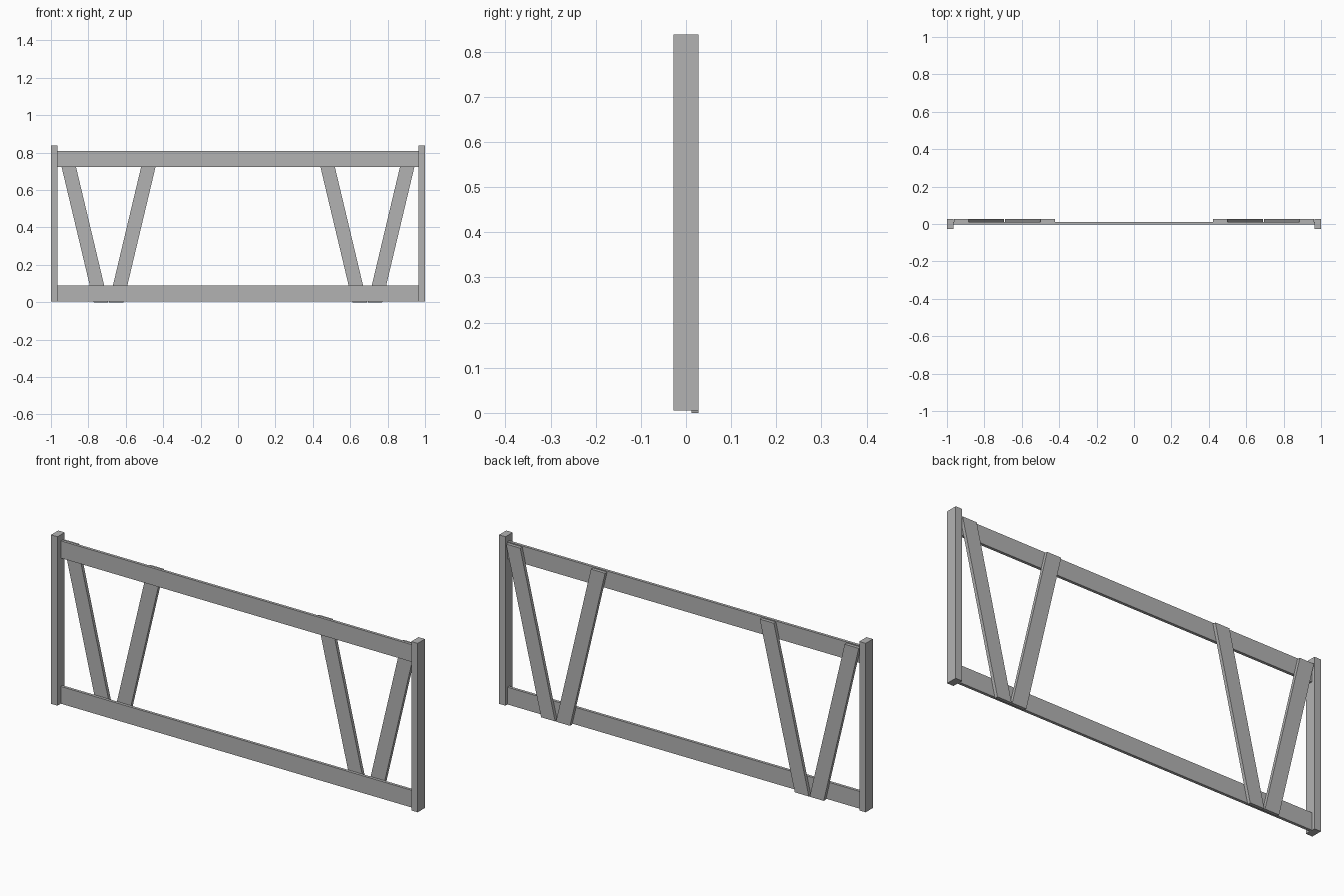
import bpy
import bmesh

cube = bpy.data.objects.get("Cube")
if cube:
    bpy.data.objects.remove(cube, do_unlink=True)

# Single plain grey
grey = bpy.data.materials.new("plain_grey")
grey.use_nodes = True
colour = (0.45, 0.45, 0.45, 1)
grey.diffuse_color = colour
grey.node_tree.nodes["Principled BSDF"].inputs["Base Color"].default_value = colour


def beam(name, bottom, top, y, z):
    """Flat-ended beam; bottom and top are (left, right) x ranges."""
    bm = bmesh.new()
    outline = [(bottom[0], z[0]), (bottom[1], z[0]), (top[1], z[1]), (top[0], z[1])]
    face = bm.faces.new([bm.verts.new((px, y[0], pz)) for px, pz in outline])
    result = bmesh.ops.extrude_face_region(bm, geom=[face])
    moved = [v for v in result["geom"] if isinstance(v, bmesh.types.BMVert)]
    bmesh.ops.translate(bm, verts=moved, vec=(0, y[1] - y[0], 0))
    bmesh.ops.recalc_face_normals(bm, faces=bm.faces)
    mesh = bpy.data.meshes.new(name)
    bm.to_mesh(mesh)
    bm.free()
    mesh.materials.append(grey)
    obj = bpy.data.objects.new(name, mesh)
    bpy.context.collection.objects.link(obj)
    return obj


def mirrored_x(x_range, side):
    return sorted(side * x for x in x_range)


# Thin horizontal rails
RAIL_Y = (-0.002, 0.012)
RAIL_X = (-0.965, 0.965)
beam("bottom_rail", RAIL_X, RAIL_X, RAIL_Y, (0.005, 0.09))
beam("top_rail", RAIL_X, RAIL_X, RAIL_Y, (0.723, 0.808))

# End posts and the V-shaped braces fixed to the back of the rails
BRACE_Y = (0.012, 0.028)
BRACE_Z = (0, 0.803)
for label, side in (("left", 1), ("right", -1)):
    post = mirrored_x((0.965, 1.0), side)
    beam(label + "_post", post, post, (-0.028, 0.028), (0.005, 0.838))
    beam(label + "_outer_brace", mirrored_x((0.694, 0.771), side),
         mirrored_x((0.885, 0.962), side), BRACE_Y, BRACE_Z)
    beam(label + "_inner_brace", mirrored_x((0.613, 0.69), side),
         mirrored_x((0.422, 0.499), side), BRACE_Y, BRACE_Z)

■ WHAT YOU WILL DO
The answer must be the line containing "moved = [v for" and every line after it through the last line of the records above, repeated exactly.

■ TASK RESPONSE
    moved = [v for v in result["geom"] if isinstance(v, bmesh.types.BMVert)]
    bmesh.ops.translate(bm, verts=moved, vec=(0, y[1] - y[0], 0))
    bmesh.ops.recalc_face_normals(bm, faces=bm.faces)
    mesh = bpy.data.meshes.new(name)
    bm.to_mesh(mesh)
    bm.free()
    mesh.materials.append(grey)
    obj = bpy.data.objects.new(name, mesh)
    bpy.context.collection.objects.link(obj)
    return obj


def mirrored_x(x_range, side):
    return sorted(side * x for x in x_range)


# Thin horizontal rails
RAIL_Y = (-0.002, 0.012)
RAIL_X = (-0.965, 0.965)
beam("bottom_rail", RAIL_X, RAIL_X, RAIL_Y, (0.005, 0.09))
beam("top_rail", RAIL_X, RAIL_X, RAIL_Y, (0.723, 0.808))

# End posts and the V-shaped braces fixed to the back of the rails
BRACE_Y = (0.012, 0.028)
BRACE_Z = (0, 0.803)
for label, side in (("left", 1), ("right", -1)):
    post = mirrored_x((0.965, 1.0), side)
    beam(label + "_post", post, post, (-0.028, 0.028), (0.005, 0.838))
    beam(label + "_outer_brace", mirrored_x((0.694, 0.771), side),
         mirrored_x((0.885, 0.962), side), BRACE_Y, BRACE_Z)
    beam(label + "_inner_brace", mirrored_x((0.613, 0.69), side),
         mirrored_x((0.422, 0.499), side), BRACE_Y, BRACE_Z)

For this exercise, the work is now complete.